■ **TRY IT**: Would you count the lines below that contain the string "objects" and reply with that number only?
►
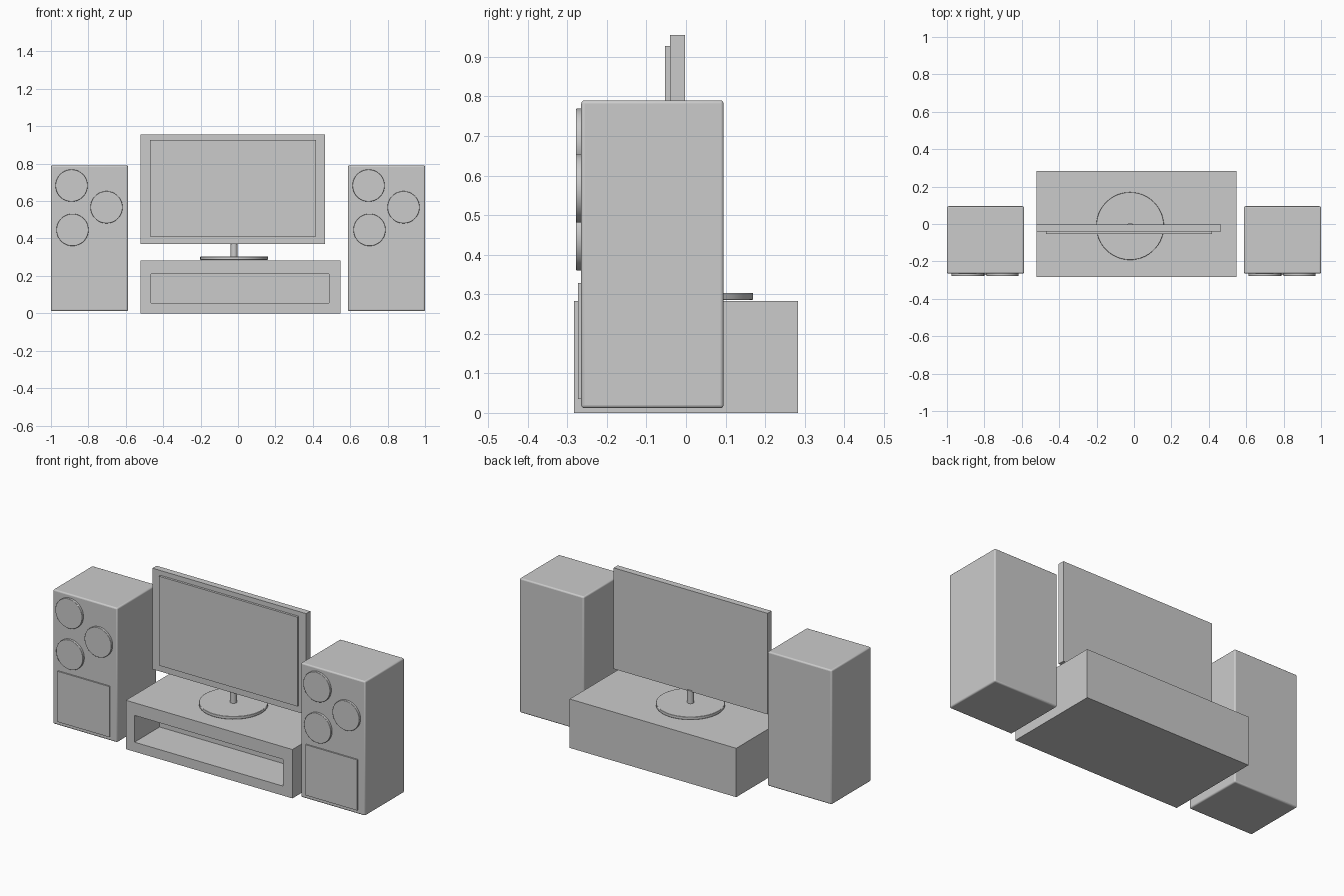
import bpy, bmesh, math
from mathutils import Vector

if "Cube" in bpy.data.objects:
    bpy.data.objects.remove(bpy.data.objects["Cube"])


def finish(name, bm, bevel=0.0, segments=3):
    bmesh.ops.recalc_face_normals(bm, faces=bm.faces[:])
    mesh = bpy.data.meshes.new(name)
    bm.to_mesh(mesh)
    bm.free()
    ob = bpy.data.objects.new(name, mesh)
    bpy.context.collection.objects.link(ob)
    if bevel:
        mod = ob.modifiers.new("edge_rounding", 'BEVEL')
        mod.width = bevel
        mod.segments = segments
        mod.limit_method = 'ANGLE'
    bpy.ops.object.select_all(action='DESELECT')
    ob.select_set(True)
    bpy.context.view_layer.objects.active = ob
    bpy.ops.object.shade_smooth_by_angle(angle=math.radians(35))
    return ob


def box_bm(lo, hi):
    bm = bmesh.new()
    bmesh.ops.create_cube(bm, size=1)
    for v in bm.verts:
        v.co = Vector([l if c < 0 else h for c, l, h in zip(v.co, lo, hi)])
    return bm


def box(name, lo, hi, bevel=0.0):
    return finish(name, box_bm(lo, hi), bevel)


def disc(name, centre, radius, depth, facing_front=False, bevel=0.0):
    bm = bmesh.new()
    bmesh.ops.create_cone(bm, cap_ends=True, segments=64,
                          radius1=radius, radius2=radius, depth=depth)
    ob = finish(name, bm, bevel, 2)
    ob.location = centre
    if facing_front:
        ob.rotation_euler.x = math.pi / 2
    return ob


# Media cabinet with a recessed shelf opening in the front
bm = box_bm((-0.52, -0.283, 0), (0.547, 0.283, 0.283))
bm.normal_update()
front = min(bm.faces, key=lambda f: f.calc_center_median().y)
bmesh.ops.inset_region(bm, faces=[front], thickness=0.05)
mid = front.calc_center_median()
for v in front.verts:
    v.co.x = -0.465 if v.co.x < mid.x else 0.487
    v.co.z = 0.055 if v.co.z < mid.z else 0.21
back = bmesh.ops.extrude_discrete_faces(bm, faces=[front])["faces"][0]
bmesh.ops.translate(bm, verts=back.verts[:], vec=(0, 0.23, 0))
finish("media_cabinet", bm)

# Television: casing, raised screen, neck and round foot
box("tv_casing", (-0.52, -0.04, 0.37), (0.465, -0.003, 0.955))
box("tv_screen", (-0.47, -0.053, 0.41), (0.417, -0.035, 0.927))
disc("tv_neck", (-0.021, -0.012, 0.338), 0.018, 0.08)
disc("tv_foot", (-0.021, -0.011, 0.2945), 0.181, 0.017, bevel=0.002)

# Two floor speakers: cabinet, lower grille panel and three drivers each
drivers = [(0.11, 0.683), (0.297, 0.567), (0.115, 0.446)]
for side, x0 in (("left", -1.0), ("right", 0.588)):
    box(side + "_speaker_cabinet", (x0, -0.265, 0.012), (x0 + 0.412, 0.095, 0.79), 0.008)
    box(side + "_speaker_panel", (x0 + 0.034, -0.273, 0.035), (x0 + 0.367, -0.255, 0.328))
    for i, (dx, z) in enumerate(drivers):
        disc(f"{side}_speaker_driver_{i + 1}", (x0 + dx, -0.268, z), 0.086, 0.02,
             True, 0.002)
◄
■ **FINAL ANSWER**: 5